“School policies must protect children from pesticides by adopting organic land and building management policies and serving organic food in cafeterias. At the start of the school year, it is critical for school administrators to make sure that students and teachers are learning and teaching in an environment where no hazardous pesticides are used in the school’s buildings or on playing fields. It is also essential that children have access to organic food in food programs and manage school gardens organically.

Send a letter to your local officials urging them to tell school districts to adopt organic management and serve organic food to students.

“In addition, there are other things you can do:

“Whether a parent, teacher, student, school administrator, landscaper or community advocate, there are steps that should be taken to make sure the school environment is a safe from toxic chemicals, as the new school year begins.

For Parents and Teachers

“Because children face unique hazards from pesticide exposure due to their smaller size and developing organ systems, using toxic pesticides to get control insects, germs, and weeds can harm students much more than it helps. The good news is that these poisons are unnecessary, given the availability of practices and green materials that do not poison people or the environment.

“Studies show children’s developing organs create “early windows of great vulnerability” during which exposure to pesticides can cause great damage. This is supported by the findings of the American Academy of Pediatrics (AAP), which concluded, “Children encounter pesticides daily and have unique susceptibilities to their potential toxicity.” You can help to eliminate children’s exposure to toxic chemicals by urging school administrators to implement organic management practices that use cultural, mechanical, and biological management strategies, and, as a last resort, defined least-toxic pesticides. See Beyond Pesticides ManageSafeTM database for managing all insects and weeds without toxic pesticides.” –Beyond Pesticides (Continue reading:  Gmail – Action of the Week: Protect kids from pesticides as they go back to school.)

Dams could permanently damage Amazon

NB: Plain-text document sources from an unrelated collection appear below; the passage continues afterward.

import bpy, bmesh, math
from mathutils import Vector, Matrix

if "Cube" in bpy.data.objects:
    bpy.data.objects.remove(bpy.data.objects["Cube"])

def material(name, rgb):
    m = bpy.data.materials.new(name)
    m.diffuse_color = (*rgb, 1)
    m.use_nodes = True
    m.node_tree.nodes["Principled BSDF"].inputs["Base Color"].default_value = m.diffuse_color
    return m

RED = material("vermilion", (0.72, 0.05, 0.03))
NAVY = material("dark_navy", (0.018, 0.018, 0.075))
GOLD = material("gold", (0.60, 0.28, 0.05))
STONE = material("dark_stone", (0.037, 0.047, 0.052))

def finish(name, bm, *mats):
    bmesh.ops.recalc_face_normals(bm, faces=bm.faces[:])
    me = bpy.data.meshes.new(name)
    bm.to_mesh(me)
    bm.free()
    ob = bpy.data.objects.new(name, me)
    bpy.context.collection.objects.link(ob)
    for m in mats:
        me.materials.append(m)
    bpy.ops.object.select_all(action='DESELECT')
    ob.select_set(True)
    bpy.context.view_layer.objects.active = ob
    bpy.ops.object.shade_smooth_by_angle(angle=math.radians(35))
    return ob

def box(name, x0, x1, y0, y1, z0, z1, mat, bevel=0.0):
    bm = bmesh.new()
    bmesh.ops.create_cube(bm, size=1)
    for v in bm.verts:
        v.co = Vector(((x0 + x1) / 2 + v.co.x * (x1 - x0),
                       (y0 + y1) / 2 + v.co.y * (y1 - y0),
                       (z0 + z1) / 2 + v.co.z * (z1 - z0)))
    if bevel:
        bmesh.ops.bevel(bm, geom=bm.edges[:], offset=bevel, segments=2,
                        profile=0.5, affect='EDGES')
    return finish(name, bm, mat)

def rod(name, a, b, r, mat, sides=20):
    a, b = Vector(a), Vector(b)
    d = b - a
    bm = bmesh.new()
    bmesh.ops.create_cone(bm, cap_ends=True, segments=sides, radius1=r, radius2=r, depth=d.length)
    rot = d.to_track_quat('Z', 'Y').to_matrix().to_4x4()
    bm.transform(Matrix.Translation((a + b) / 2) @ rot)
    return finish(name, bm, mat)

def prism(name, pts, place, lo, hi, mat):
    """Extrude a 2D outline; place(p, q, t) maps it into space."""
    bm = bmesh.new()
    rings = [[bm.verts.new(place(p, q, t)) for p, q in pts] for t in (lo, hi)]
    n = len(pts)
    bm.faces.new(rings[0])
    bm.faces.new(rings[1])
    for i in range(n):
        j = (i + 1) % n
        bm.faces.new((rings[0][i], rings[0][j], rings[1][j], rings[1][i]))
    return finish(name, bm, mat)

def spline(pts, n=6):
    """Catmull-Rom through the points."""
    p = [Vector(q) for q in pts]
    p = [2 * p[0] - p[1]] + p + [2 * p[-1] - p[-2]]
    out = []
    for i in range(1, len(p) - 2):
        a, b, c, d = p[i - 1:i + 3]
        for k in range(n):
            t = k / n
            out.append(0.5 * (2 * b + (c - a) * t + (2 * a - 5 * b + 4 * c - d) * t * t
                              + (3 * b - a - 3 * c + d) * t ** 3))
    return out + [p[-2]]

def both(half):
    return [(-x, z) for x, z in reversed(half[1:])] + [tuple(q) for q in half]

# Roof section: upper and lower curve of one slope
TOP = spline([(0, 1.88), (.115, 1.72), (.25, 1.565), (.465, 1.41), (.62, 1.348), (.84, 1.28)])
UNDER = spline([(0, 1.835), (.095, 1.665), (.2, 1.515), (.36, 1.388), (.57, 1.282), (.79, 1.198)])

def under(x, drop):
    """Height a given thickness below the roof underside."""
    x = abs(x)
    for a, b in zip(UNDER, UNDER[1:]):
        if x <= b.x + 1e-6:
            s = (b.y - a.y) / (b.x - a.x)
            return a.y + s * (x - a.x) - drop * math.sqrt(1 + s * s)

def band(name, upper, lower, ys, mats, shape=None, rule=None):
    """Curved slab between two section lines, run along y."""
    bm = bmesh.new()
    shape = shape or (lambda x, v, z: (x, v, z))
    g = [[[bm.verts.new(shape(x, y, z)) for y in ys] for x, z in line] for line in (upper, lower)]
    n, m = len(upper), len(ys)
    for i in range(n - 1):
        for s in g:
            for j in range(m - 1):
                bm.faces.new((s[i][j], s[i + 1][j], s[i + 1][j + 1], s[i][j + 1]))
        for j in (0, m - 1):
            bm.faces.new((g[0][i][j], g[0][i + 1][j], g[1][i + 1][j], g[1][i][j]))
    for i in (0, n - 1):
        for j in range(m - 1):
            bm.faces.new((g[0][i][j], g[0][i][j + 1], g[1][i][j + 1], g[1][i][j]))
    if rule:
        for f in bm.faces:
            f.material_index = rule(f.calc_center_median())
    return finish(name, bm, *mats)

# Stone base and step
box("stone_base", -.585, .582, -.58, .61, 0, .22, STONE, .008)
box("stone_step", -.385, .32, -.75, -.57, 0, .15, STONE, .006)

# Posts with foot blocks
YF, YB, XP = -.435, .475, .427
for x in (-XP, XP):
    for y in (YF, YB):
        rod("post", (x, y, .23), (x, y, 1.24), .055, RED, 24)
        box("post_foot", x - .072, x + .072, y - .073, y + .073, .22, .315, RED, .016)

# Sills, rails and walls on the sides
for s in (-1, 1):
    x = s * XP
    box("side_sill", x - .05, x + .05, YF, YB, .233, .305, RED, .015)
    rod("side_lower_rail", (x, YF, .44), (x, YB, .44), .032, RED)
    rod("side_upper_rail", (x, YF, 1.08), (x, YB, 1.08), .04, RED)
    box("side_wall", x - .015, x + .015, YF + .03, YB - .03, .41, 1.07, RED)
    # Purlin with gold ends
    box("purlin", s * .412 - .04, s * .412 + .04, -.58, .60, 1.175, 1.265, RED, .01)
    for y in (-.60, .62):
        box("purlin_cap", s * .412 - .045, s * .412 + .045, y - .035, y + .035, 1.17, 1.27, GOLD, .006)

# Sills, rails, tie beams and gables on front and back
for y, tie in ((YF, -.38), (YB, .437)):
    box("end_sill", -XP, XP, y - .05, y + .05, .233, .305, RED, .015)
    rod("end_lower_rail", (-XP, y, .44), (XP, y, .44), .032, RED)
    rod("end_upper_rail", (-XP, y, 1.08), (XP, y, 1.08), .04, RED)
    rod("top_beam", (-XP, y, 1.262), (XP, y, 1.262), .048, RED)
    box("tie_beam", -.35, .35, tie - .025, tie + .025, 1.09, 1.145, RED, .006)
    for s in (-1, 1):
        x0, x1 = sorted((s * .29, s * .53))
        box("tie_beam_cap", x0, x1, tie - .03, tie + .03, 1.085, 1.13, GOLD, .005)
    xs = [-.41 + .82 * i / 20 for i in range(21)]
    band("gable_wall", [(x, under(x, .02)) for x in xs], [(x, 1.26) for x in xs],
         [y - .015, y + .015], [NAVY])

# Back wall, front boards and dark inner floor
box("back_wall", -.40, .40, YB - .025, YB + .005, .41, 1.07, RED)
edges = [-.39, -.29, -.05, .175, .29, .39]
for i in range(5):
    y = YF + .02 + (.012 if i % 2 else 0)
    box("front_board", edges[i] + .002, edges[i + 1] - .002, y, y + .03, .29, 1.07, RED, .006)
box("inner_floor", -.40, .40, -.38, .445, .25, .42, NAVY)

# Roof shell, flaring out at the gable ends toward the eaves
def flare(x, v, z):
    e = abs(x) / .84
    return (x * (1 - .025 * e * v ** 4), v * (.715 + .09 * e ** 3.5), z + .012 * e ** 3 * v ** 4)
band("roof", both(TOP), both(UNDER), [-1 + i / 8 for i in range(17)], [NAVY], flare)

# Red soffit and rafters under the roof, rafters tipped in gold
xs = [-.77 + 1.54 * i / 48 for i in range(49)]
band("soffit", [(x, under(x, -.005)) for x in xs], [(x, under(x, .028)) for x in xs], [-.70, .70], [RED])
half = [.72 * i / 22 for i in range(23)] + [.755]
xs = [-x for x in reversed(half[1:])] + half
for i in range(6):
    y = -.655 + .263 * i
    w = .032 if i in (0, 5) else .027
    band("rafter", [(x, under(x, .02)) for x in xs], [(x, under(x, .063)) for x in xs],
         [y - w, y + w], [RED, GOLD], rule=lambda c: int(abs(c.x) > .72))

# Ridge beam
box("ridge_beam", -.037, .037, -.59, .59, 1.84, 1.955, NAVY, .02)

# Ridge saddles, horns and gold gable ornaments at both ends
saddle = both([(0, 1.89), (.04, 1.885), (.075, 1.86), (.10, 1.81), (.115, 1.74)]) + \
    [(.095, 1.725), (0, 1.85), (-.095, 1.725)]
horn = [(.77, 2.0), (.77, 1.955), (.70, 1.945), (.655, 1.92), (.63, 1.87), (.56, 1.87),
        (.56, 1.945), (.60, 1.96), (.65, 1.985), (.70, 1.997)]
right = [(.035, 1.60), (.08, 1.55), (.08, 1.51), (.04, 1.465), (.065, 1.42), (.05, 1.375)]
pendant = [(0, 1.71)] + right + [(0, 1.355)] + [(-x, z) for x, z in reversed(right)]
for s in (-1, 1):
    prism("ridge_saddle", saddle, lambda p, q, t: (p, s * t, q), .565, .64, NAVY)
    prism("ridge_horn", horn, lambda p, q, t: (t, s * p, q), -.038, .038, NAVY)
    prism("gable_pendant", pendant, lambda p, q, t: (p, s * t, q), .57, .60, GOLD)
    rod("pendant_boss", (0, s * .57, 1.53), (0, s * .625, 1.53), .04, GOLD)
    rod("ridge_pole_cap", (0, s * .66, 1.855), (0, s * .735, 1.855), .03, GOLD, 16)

GR: Deforestation on the land and dams on the river are eating away at the Amazon rainforest ecosystem.

EDGARGO LATRUBESSE Image caption The Amazon basin is the largest and most complex river system in the world (Edgargo Latrubesse)

Dams Threaten Amazon Ecosystem

“The Amazon basin could suffer significant and irreversible damage if an extensive dam building programme goes ahead, scientists say. Currently, 428 hydroelectric dams are planned, with 140 already built or under construction. Researchers warn that this could affect the dynamics of the complex river system and put thousands of unique species at risk. The study is published in the journal Nature.

“The world is going to lose the most diverse wetland on the planet,” said lead author Prof Edgargo Latrubesse, from the University of Texas at Austin, US.

Cascading problems for the Amazon

The Amazon basin covers more than 6.1 million sq km, and is the largest and most complex river system on the planet. It has become a key area for hydroelectric dam construction. But this study suggests that the push for renewable energy along the Amazon’s waterways could lead to profound problems. The international team of researchers who carried out the research is particularly concerned about any disruption to the natural movement of sediment in the rivers. This sediment provides a vital source of nutrients for wildlife in the Amazon’s wetlands. It also affects the way the waterways meander and flow. –Rebecca Morelle (Dams could ‘permanently damage Amazon’ – BBC News).